*** Given data ***
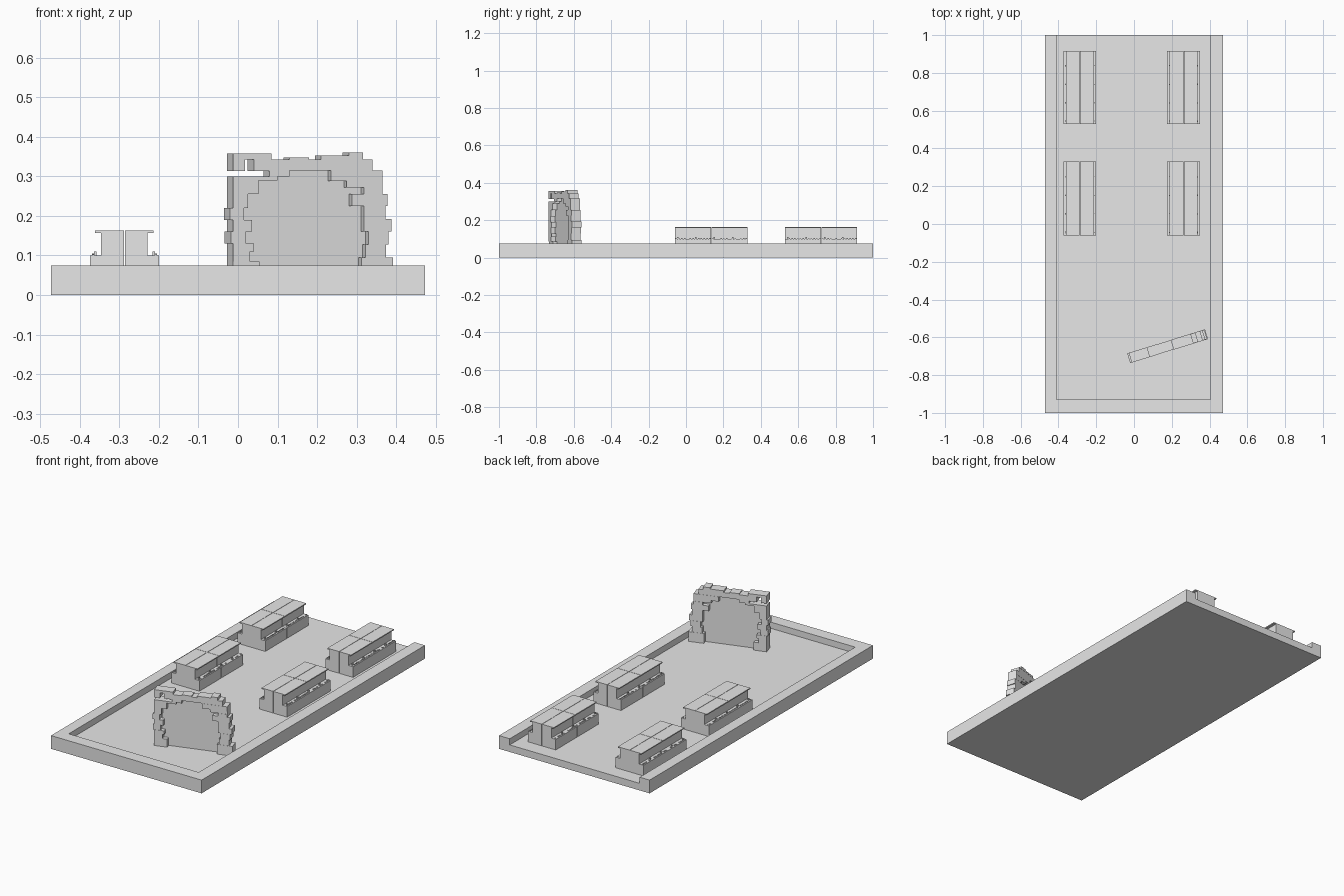
import bpy, bmesh, math, random
from mathutils import Matrix, Vector

if "Cube" in bpy.data.objects:
    bpy.data.objects.remove(bpy.data.objects["Cube"])
random.seed(4)

stone = bpy.data.materials.new("light_grey")
stone.diffuse_color = (0.8, 0.8, 0.8, 1)
stone.use_nodes = True
stone.node_tree.nodes["Principled BSDF"].inputs["Base Color"].default_value = stone.diffuse_color
FLOOR = 0.04


def box(bm, x0, x1, y0, y1, z0, z1):
    m = Matrix.Translation(((x0 + x1) / 2, (y0 + y1) / 2, (z0 + z1) / 2))
    m = m @ Matrix.Diagonal((x1 - x0, y1 - y0, z1 - z0, 1))
    bmesh.ops.create_cube(bm, size=1, matrix=m)


def finish(bm, name):
    me = bpy.data.meshes.new(name)
    bm.to_mesh(me)
    bm.free()
    me.materials.append(stone)
    ob = bpy.data.objects.new(name, me)
    bpy.context.collection.objects.link(ob)
    return ob


# Tray base: raised rim on three sides, open at the back
bm = bmesh.new()
W, L, R = 0.472, -0.41, 0.405
plan = [(-W, -1), (W, -1), (W, 1), (R, 1), (R, -0.93), (L, -0.93), (L, 1), (-W, 1)]
zb, zt = 0.0, 0.075
v = lambda x, y, z: bm.verts.new((x, y, z))
lo = [v(x, y, zb) for x, y in plan]
hi = [v(x, y, zt) for x, y in plan]
fl = {i: v(*plan[i], FLOOR) for i in (3, 4, 5, 6)}
for a, b in ((0, 1), (1, 2), (7, 0)):
    bm.faces.new((lo[a], lo[b], hi[b], hi[a]))
for a, b in ((3, 4), (4, 5), (5, 6)):
    bm.faces.new((fl[a], fl[b], hi[b], hi[a]))
bm.faces.new(hi)
bm.faces.new((fl[3], fl[6], fl[5], fl[4]))
bm.faces.new((lo[0], lo[7], lo[2], lo[1]))
bm.faces.new((lo[2], lo[7], hi[7], hi[6], fl[6], fl[3], hi[3], hi[2]))
bmesh.ops.recalc_face_normals(bm, faces=bm.faces)
finish(bm, "tray_base")


# Double-sided display counters, each made of four mirrored quarter units
def counter(name, cx, y0, y1):
    bm = bmesh.new()
    ym = (y0 + y1) / 2
    for s in (-1, 1):
        for a, b in ((y0, ym - 0.001), (ym + 0.001, y1)):
            for w, z0, z1 in ((0.087, FLOOR, 0.1), (0.059, 0.1, 0.157), (0.074, 0.157, 0.163)):
                xs = sorted((cx + s * 0.001, cx + s * w))
                box(bm, *xs, a, b, z0, z1)
        # small goods along the ledge
        n = 26
        for i in range(n):
            y = y0 + (i + 0.5) * (y1 - y0) / n
            h = random.choice((0.003, 0.004, 0.005))
            x = cx + s * 0.079
            if random.random() < 0.8:
                box(bm, x - 0.003, x + 0.003, y - 0.004, y + 0.004, 0.1, 0.1 + h)
        for i in range(4):
            y = y0 + 0.015 + i * 0.098
            box(bm, cx + s * 0.074 - 0.003, cx + s * 0.074 + 0.003, y - 0.004, y + 0.004, 0.1, 0.11)
    finish(bm, name)


for side, cx in (("left", -0.287), ("right", 0.263)):
    for pos, a, b in (("back", 0.53, 0.915), ("middle", -0.06, 0.33)):
        counter(f"{side}_{pos}_counter", cx, a, b)

# Ruined stone gateway: courses of (z0, z1, outer x, inner x) as seen from the front
ANG = math.atan2(0.125, 0.405)
T = 0.027
left = [(FLOOR, 0.085, -0.012, 0.055), (0.085, 0.11, -0.012, 0.03), (0.11, 0.13, -0.012, 0.04),
        (0.13, 0.16, -0.018, 0.02), (0.16, 0.19, -0.012, 0.035), (0.19, 0.22, -0.02, 0.015),
        (0.22, 0.255, -0.012, 0.025), (0.255, 0.29, -0.012, 0.052), (0.29, 0.30, -0.012, 0.1),
        (0.30, 0.314, 0.08, 0.13), (0.314, 0.357, -0.012, 0.018), (0.343, 0.357, 0.018, 0.04),
        (0.314, 0.357, 0.04, 0.085)]
right = [(FLOOR, 0.095, 0.392, 0.312), (0.095, 0.128, 0.374, 0.322), (0.128, 0.16, 0.38, 0.33),
         (0.16, 0.192, 0.388, 0.318), (0.192, 0.225, 0.373, 0.318), (0.225, 0.255, 0.378, 0.288),
         (0.255, 0.272, 0.365, 0.318), (0.272, 0.288, 0.365, 0.275), (0.288, 0.315, 0.365, 0.235),
         (0.315, 0.343, 0.34, 0.225), (0.343, 0.36, 0.316, 0.28)]
top = [(0.314, 0.343, 0.08, 0.13), (0.315, 0.348, 0.13, 0.18), (0.315, 0.343, 0.18, 0.23),
       (0.343, 0.353, 0.21, 0.28)]
to_u = lambda x: (x - 0.178 - T * math.sin(ANG)) / math.cos(ANG)
place = Matrix.Translation((0.178, -0.647, 0)) @ Matrix.Rotation(ANG, 4, 'Z')

bm = bmesh.new()
for z0, z1, xa, xb in left + right + top:
    a, b = sorted((to_u(xa), to_u(xb)))
    t = T - random.choice((0, 0, 0.001))
    box(bm, a, b, -t, t, z0, z1)
finish(bm, "gateway_frame").matrix_world = place

# Thin panel filling the gateway
bm = bmesh.new()
box(bm, to_u(0.02), to_u(0.34), -0.002, 0.002, FLOOR, 0.29)
box(bm, to_u(0.09), to_u(0.30), -0.002, 0.002, 0.29, 0.316)
finish(bm, "gateway_panel").matrix_world = place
*** End of Given data ***
What you should do:
Copy all lines from the material that hold "right".

Answer below:
for side, cx in (("left", -0.287), ("right", 0.263)):
right = [(FLOOR, 0.095, 0.392, 0.312), (0.095, 0.128, 0.374, 0.322), (0.128, 0.16, 0.38, 0.33),
for z0, z1, xa, xb in left + right + top:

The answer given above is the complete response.